Perfidious Albion. Bodies drop when the word starts to get out that British intelligence may have hastened American entry into WW II. (Gadney also wrote the nonfiction Kennedy, 1983, and Cry Hungary!, 1986.) A handful of upper-level British spies and their spouses gather in Madrid for the funeral of one of their number--a retired agent named Richard Wigart, who seems to have died as the result of a simple mugging. Not so. Wigart was done in because he knew rather too much about some very shabby British behavior--which had to do with knowing about the Japanese invasion of Pearl Harbor and failing to tip off the Yanks. Bitter allusions to the incident by another of the old spies send second-generation agent John Mahon from the loving arms of Kirsty (Mrs. Henry) Newiston, back to the files in London to find out just how and why his father died in Madrid all those years ago.
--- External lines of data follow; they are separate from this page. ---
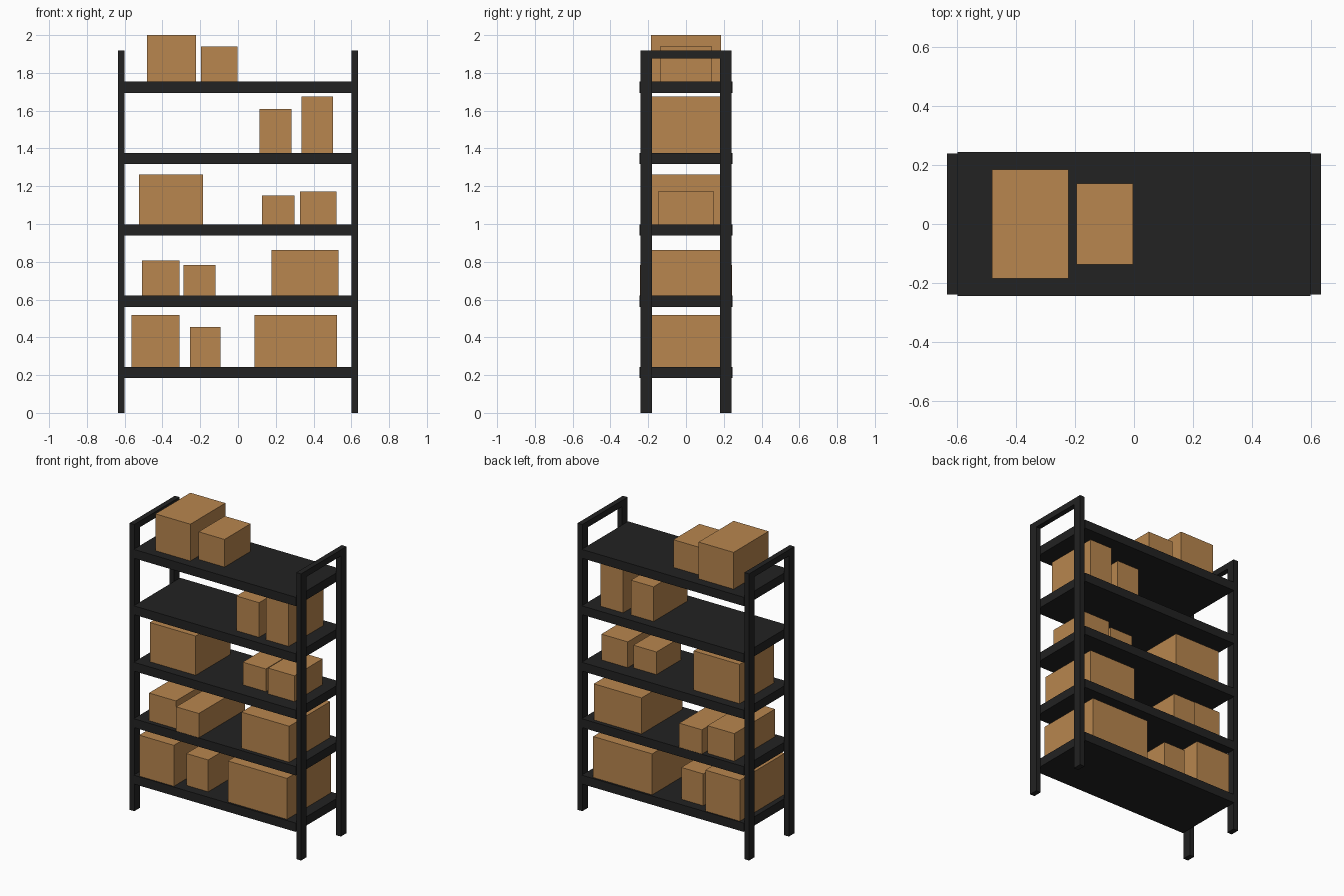
import bpy


def material(name, rgb):
    m = bpy.data.materials.new(name)
    m.diffuse_color = (*rgb, 1.0)
    return m


BLACK = material("black metal", (0.016, 0.016, 0.016))
TAN = material("cardboard tan", (0.479, 0.238, 0.077))


def box(name, x, y, z, mat):
    """Box given its (min, max) range on each axis."""
    verts = [(a, b, c) for a in x for b in y for c in z]
    faces = [(0, 1, 3, 2), (4, 6, 7, 5), (0, 4, 5, 1),
             (2, 3, 7, 6), (0, 2, 6, 4), (1, 5, 7, 3)]
    mesh = bpy.data.meshes.new(name)
    mesh.from_pydata(verts, [], faces)
    mesh.materials.append(mat)
    ob = bpy.data.objects.new(name, mesh)
    bpy.context.collection.objects.link(ob)
    return ob


# End frames: two posts joined by a top rail on each side
H = 1.918
for side, x in (("left", (-0.635, -0.6)), ("right", (0.6, 0.635))):
    box(side + "_front_post", x, (-0.24, -0.18), (0, H), BLACK)
    box(side + "_back_post", x, (0.18, 0.24), (0, H), BLACK)
    box(side + "_top_rail", x, (-0.18, 0.18), (H - 0.041, H), BLACK)

# Cartons per shelf: (x min, x max, top z, half depth)
cartons = [
    [(-0.565, -0.309, 0.517, 0.237), (-0.255, -0.093, 0.456, 0.182), (0.088, 0.525, 0.517, 0.232)],
    [(-0.508, -0.309, 0.806, 0.215), (-0.288, -0.12, 0.783, 0.243), (0.177, 0.531, 0.862, 0.217)],
    [(-0.525, -0.185, 1.261, 0.183), (0.127, 0.298, 1.15, 0.131), (0.327, 0.522, 1.171, 0.149)],
    [(0.114, 0.282, 1.608, 0.18), (0.336, 0.504, 1.675, 0.184)],
    [(-0.482, -0.223, 2.0, 0.185), (-0.195, -0.003, 1.939, 0.138)],
]

# Shelves with their cartons
for i, row in enumerate(cartons):
    top = 0.243 + 0.3777 * i
    box(f"shelf_{i + 1}", (-0.6, 0.6), (-0.245, 0.245), (top - 0.059, top), BLACK)
    for j, (x0, x1, z1, d) in enumerate(row):
        box(f"carton_{i + 1}_{j + 1}", (x0, x1), (-d, d), (top, z1), TAN)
Since Mahan and Kirsty's husband are in harness together, Kirsty recruits a reluctant American friend to assist in a complicated cover-up of the affair, an involvement that gets even stickier than the American's worst fears when first Mahon and then Kirsty turn up missing--and when the incriminating documents from WW II land in the American's lap. Fortunately, she is married to a very clever and very persistent retired agent of the FBI, who sets aside his lovely rare-book business and starts his own investigation into the sordid affairs. Awfully tough on the Brits but still fun. Le CarrÉ without the hard parts.

Pub Date: Oct. 18th, 1988
Publisher: St. Martin's